[Recorded data]
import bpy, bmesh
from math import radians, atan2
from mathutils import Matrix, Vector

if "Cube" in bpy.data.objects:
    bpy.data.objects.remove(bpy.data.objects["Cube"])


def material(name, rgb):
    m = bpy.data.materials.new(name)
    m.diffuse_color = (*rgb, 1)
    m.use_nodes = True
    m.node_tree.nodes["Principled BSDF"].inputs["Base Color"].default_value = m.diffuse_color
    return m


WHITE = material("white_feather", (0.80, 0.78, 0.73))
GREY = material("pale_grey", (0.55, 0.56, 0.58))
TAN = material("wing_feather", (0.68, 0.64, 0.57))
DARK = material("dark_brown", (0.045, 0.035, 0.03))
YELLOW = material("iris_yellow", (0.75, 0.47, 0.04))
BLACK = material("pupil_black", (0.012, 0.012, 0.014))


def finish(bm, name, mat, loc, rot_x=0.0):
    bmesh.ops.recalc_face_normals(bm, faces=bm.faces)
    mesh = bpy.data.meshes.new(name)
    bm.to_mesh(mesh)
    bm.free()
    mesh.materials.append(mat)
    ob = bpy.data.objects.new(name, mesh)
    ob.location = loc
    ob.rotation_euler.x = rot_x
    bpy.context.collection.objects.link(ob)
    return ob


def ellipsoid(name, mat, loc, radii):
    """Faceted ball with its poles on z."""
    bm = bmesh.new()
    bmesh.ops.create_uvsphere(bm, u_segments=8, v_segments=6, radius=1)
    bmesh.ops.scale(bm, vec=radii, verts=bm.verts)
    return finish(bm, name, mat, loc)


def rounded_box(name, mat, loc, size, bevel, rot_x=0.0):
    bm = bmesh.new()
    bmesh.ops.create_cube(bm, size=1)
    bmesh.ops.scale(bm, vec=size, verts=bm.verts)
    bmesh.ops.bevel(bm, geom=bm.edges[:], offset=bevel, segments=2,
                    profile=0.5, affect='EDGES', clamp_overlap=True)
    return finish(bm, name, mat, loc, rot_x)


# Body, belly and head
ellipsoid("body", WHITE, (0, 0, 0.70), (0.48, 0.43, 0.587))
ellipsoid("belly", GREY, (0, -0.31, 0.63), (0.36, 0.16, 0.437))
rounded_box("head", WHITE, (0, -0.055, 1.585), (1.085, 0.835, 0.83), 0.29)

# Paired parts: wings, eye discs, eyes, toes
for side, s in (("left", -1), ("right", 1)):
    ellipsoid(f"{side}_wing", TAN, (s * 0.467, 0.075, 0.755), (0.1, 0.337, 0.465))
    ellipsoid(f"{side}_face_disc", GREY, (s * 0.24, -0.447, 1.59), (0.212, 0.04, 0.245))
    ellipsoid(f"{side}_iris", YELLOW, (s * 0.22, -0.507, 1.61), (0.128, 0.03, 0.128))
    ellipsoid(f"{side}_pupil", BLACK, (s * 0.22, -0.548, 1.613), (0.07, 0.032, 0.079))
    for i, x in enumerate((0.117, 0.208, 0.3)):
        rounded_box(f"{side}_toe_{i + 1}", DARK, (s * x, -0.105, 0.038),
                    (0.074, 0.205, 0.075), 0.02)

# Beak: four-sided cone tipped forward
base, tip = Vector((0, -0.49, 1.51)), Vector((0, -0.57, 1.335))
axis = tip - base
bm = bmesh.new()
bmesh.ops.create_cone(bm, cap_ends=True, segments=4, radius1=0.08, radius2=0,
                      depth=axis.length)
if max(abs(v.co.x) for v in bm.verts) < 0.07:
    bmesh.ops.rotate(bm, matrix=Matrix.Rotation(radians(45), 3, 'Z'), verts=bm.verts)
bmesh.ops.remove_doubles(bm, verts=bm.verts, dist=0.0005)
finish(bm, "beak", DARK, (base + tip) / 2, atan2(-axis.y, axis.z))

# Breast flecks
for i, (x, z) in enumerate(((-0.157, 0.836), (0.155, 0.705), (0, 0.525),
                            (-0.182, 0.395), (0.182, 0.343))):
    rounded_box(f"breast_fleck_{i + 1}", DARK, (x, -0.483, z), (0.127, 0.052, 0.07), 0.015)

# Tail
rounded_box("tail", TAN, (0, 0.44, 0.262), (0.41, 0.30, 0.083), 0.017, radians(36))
==
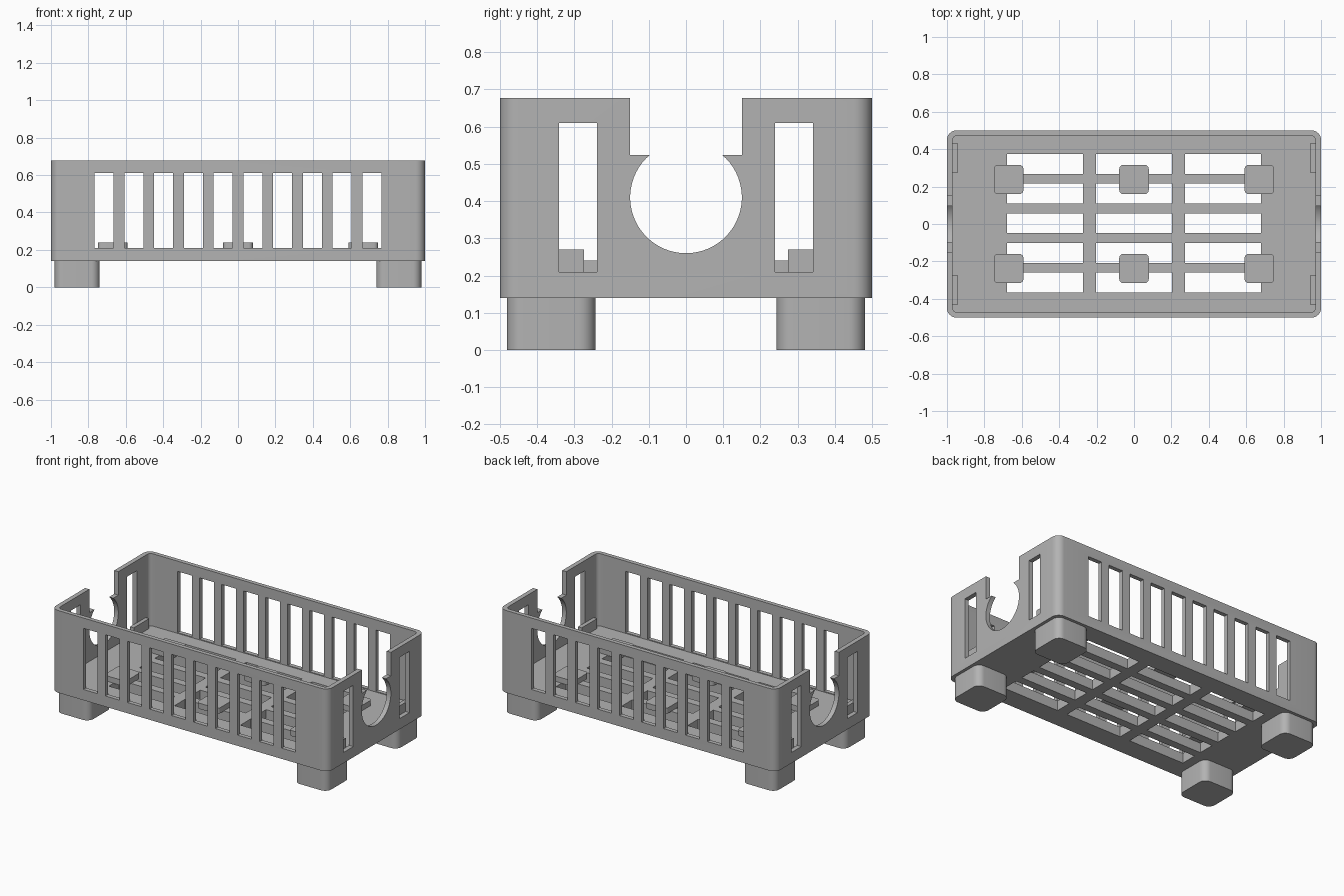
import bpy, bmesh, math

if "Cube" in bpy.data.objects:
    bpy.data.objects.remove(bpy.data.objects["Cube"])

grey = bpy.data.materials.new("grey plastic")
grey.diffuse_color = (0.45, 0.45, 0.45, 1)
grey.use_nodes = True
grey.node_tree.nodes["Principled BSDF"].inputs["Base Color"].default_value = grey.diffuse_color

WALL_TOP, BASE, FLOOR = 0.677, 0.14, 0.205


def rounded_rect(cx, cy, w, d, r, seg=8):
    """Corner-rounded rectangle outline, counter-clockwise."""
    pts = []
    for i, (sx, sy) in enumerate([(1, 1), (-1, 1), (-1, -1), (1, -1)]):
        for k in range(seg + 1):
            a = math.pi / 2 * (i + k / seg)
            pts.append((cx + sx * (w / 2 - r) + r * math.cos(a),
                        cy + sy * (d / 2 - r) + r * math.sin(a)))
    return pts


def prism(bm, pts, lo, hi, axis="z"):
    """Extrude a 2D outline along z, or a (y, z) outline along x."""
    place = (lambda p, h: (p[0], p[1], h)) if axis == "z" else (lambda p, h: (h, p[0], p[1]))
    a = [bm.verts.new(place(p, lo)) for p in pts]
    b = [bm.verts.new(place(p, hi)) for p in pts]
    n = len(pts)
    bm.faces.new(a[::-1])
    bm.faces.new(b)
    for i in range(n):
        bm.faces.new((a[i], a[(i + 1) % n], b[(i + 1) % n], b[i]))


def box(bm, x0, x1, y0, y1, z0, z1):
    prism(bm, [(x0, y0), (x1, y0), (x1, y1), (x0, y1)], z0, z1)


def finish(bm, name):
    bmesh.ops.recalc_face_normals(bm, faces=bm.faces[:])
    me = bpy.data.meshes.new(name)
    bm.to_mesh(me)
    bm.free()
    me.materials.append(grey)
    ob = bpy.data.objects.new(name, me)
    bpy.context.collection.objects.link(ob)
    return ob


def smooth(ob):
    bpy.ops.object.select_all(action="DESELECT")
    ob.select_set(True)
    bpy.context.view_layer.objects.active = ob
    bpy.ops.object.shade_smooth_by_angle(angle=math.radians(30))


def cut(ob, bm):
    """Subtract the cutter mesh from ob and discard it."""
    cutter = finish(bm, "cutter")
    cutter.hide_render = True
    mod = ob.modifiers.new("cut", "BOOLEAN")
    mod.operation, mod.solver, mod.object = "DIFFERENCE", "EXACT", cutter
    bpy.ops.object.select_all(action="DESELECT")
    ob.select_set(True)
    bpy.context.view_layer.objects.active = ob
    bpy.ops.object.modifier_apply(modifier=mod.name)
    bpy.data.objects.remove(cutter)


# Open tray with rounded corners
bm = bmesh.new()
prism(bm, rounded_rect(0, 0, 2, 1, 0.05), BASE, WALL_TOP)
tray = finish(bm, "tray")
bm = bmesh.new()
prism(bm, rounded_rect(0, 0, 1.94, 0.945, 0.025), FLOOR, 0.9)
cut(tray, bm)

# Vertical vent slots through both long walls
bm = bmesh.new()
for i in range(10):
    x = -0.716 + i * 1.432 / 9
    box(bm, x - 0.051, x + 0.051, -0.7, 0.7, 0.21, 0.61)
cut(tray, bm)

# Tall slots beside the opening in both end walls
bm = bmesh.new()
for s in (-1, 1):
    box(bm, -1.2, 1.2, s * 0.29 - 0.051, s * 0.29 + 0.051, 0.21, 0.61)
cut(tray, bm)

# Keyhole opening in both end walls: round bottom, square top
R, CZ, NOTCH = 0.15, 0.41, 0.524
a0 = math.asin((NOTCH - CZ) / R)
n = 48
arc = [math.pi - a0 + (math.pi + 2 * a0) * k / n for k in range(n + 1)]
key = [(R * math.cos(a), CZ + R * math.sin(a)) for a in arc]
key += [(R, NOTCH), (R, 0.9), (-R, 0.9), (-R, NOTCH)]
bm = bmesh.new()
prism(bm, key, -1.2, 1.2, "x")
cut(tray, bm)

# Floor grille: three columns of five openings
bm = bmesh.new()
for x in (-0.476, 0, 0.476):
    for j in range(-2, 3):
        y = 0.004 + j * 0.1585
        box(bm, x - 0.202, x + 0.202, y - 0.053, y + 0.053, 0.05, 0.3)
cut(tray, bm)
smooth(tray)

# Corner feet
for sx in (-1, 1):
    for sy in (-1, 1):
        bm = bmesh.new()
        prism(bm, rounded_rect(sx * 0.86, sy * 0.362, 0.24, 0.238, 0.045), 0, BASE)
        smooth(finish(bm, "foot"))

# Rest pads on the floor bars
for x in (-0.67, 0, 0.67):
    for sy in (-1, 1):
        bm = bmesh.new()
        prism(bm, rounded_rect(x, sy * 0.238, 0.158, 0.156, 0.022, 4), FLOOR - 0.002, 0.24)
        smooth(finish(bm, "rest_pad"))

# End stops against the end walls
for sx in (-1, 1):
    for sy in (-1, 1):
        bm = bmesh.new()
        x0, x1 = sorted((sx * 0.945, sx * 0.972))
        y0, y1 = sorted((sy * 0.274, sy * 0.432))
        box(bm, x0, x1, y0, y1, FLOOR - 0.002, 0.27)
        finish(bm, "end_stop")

* **WHAT IS NEEDED**
Please reproduce the lines from the line with "bm.to_mesh(mesh)" to the line with "bmesh.ops.scale(bm, vec=size, verts=bm.verts)", both ends included, exactly as they appear above.

* **OUTPUT**
    bm.to_mesh(mesh)
    bm.free()
    mesh.materials.append(mat)
    ob = bpy.data.objects.new(name, mesh)
    ob.location = loc
    ob.rotation_euler.x = rot_x
    bpy.context.collection.objects.link(ob)
    return ob


def ellipsoid(name, mat, loc, radii):
    """Faceted ball with its poles on z."""
    bm = bmesh.new()
    bmesh.ops.create_uvsphere(bm, u_segments=8, v_segments=6, radius=1)
    bmesh.ops.scale(bm, vec=radii, verts=bm.verts)
    return finish(bm, name, mat, loc)


def rounded_box(name, mat, loc, size, bevel, rot_x=0.0):
    bm = bmesh.new()
    bmesh.ops.create_cube(bm, size=1)
    bmesh.ops.scale(bm, vec=size, verts=bm.verts)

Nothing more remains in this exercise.